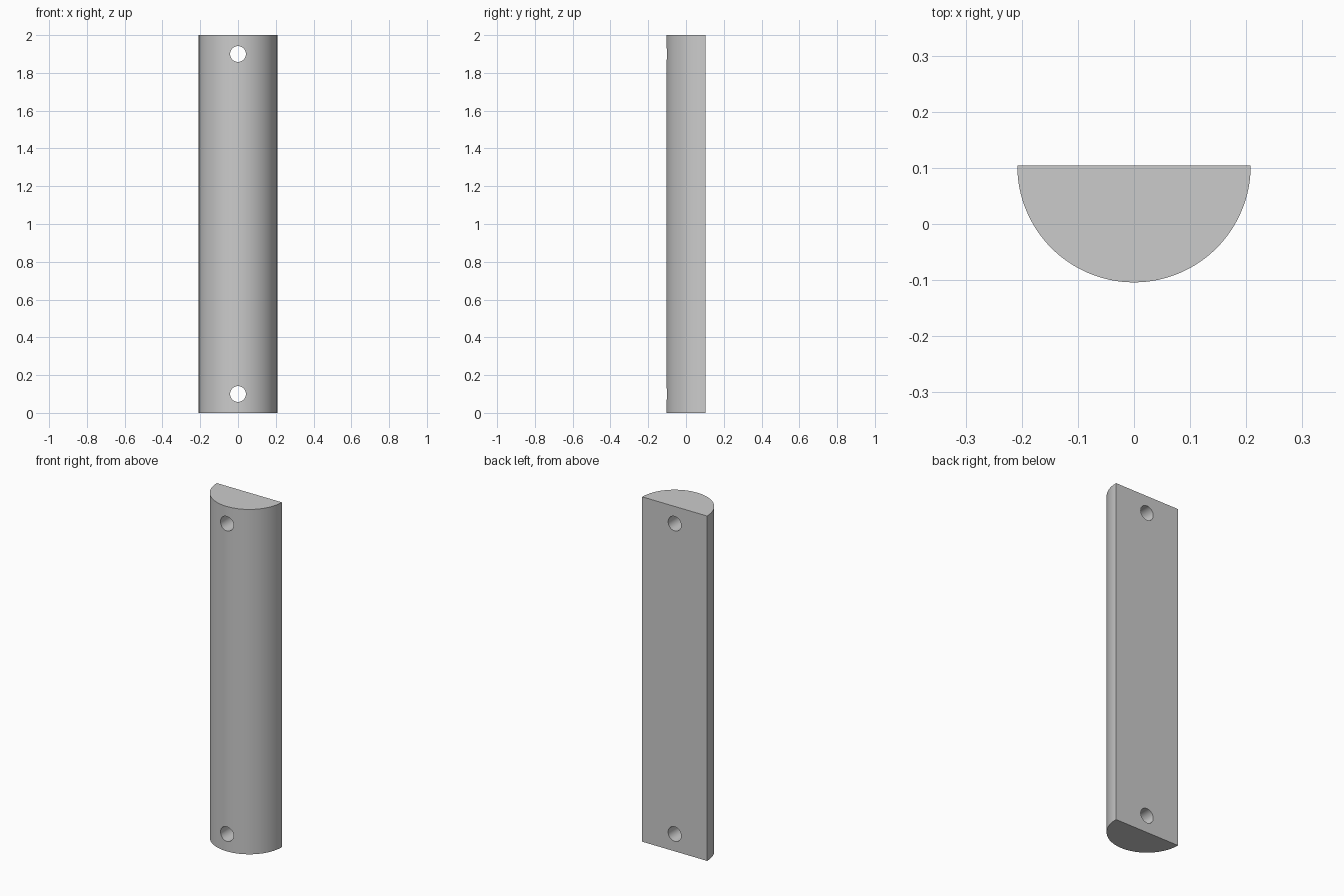
import bpy, bmesh, math

if "Cube" in bpy.data.objects:
    bpy.data.objects.remove(bpy.data.objects["Cube"])

R, H = 0.208, 2.0          # bar radius and length
HOLE_R, INSET = 0.042, 0.1  # hole radius and distance from the ends
SEG = 64

# Half-round bar: semicircle profile extruded upwards, flat side at the back
bm = bmesh.new()
profile = []
for i in range(SEG + 1):
    a = math.pi + math.pi * i / SEG
    profile.append(bm.verts.new((R * math.cos(a), R / 2 + R * math.sin(a), 0)))
base = bm.faces.new(profile)
ext = bmesh.ops.extrude_face_region(bm, geom=[base])
top = [g for g in ext["geom"] if isinstance(g, bmesh.types.BMVert)]
bmesh.ops.translate(bm, verts=top, vec=(0, 0, H))
bmesh.ops.recalc_face_normals(bm, faces=bm.faces)
mesh = bpy.data.meshes.new("half_round_bar")
bm.to_mesh(mesh)
bm.free()
bar = bpy.data.objects.new("half_round_bar", mesh)
bpy.context.collection.objects.link(bar)


# Screw hole drilled front to back
def drill(z):
    bpy.ops.mesh.primitive_cylinder_add(vertices=48, radius=HOLE_R, depth=1,
                                        location=(0, 0, z),
                                        rotation=(math.pi / 2, 0, 0))
    cutter = bpy.context.object
    cutter.name = "hole_cutter"
    cutter.hide_render = True
    mod = bar.modifiers.new("screw_hole", "BOOLEAN")
    mod.operation = "DIFFERENCE"
    mod.solver = "EXACT"
    mod.object = cutter
    bpy.context.view_layer.objects.active = bar
    bpy.ops.object.modifier_apply(modifier=mod.name)
    bpy.data.objects.remove(cutter)


for z in (INSET, H - INSET):
    drill(z)

# Smooth curved faces, sharp edges kept
bpy.ops.object.select_all(action="DESELECT")
bar.select_set(True)
bpy.context.view_layer.objects.active = bar
bpy.ops.object.shade_smooth_by_angle(angle=math.radians(30))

TASK DESCRIPTION |
The entries are to be written out again exactly, though without any images.

YOUR SOLUTION |
import bpy, bmesh, math

if "Cube" in bpy.data.objects:
    bpy.data.objects.remove(bpy.data.objects["Cube"])

R, H = 0.208, 2.0          # bar radius and length
HOLE_R, INSET = 0.042, 0.1  # hole radius and distance from the ends
SEG = 64

# Half-round bar: semicircle profile extruded upwards, flat side at the back
bm = bmesh.new()
profile = []
for i in range(SEG + 1):
    a = math.pi + math.pi * i / SEG
    profile.append(bm.verts.new((R * math.cos(a), R / 2 + R * math.sin(a), 0)))
base = bm.faces.new(profile)
ext = bmesh.ops.extrude_face_region(bm, geom=[base])
top = [g for g in ext["geom"] if isinstance(g, bmesh.types.BMVert)]
bmesh.ops.translate(bm, verts=top, vec=(0, 0, H))
bmesh.ops.recalc_face_normals(bm, faces=bm.faces)
mesh = bpy.data.meshes.new("half_round_bar")
bm.to_mesh(mesh)
bm.free()
bar = bpy.data.objects.new("half_round_bar", mesh)
bpy.context.collection.objects.link(bar)


# Screw hole drilled front to back
def drill(z):
    bpy.ops.mesh.primitive_cylinder_add(vertices=48, radius=HOLE_R, depth=1,
                                        location=(0, 0, z),
                                        rotation=(math.pi / 2, 0, 0))
    cutter = bpy.context.object
    cutter.name = "hole_cutter"
    cutter.hide_render = True
    mod = bar.modifiers.new("screw_hole", "BOOLEAN")
    mod.operation = "DIFFERENCE"
    mod.solver = "EXACT"
    mod.object = cutter
    bpy.context.view_layer.objects.active = bar
    bpy.ops.object.modifier_apply(modifier=mod.name)
    bpy.data.objects.remove(cutter)


for z in (INSET, H - INSET):
    drill(z)

# Smooth curved faces, sharp edges kept
bpy.ops.object.select_all(action="DESELECT")
bar.select_set(True)
bpy.context.view_layer.objects.active = bar
bpy.ops.object.shade_smooth_by_angle(angle=math.radians(30))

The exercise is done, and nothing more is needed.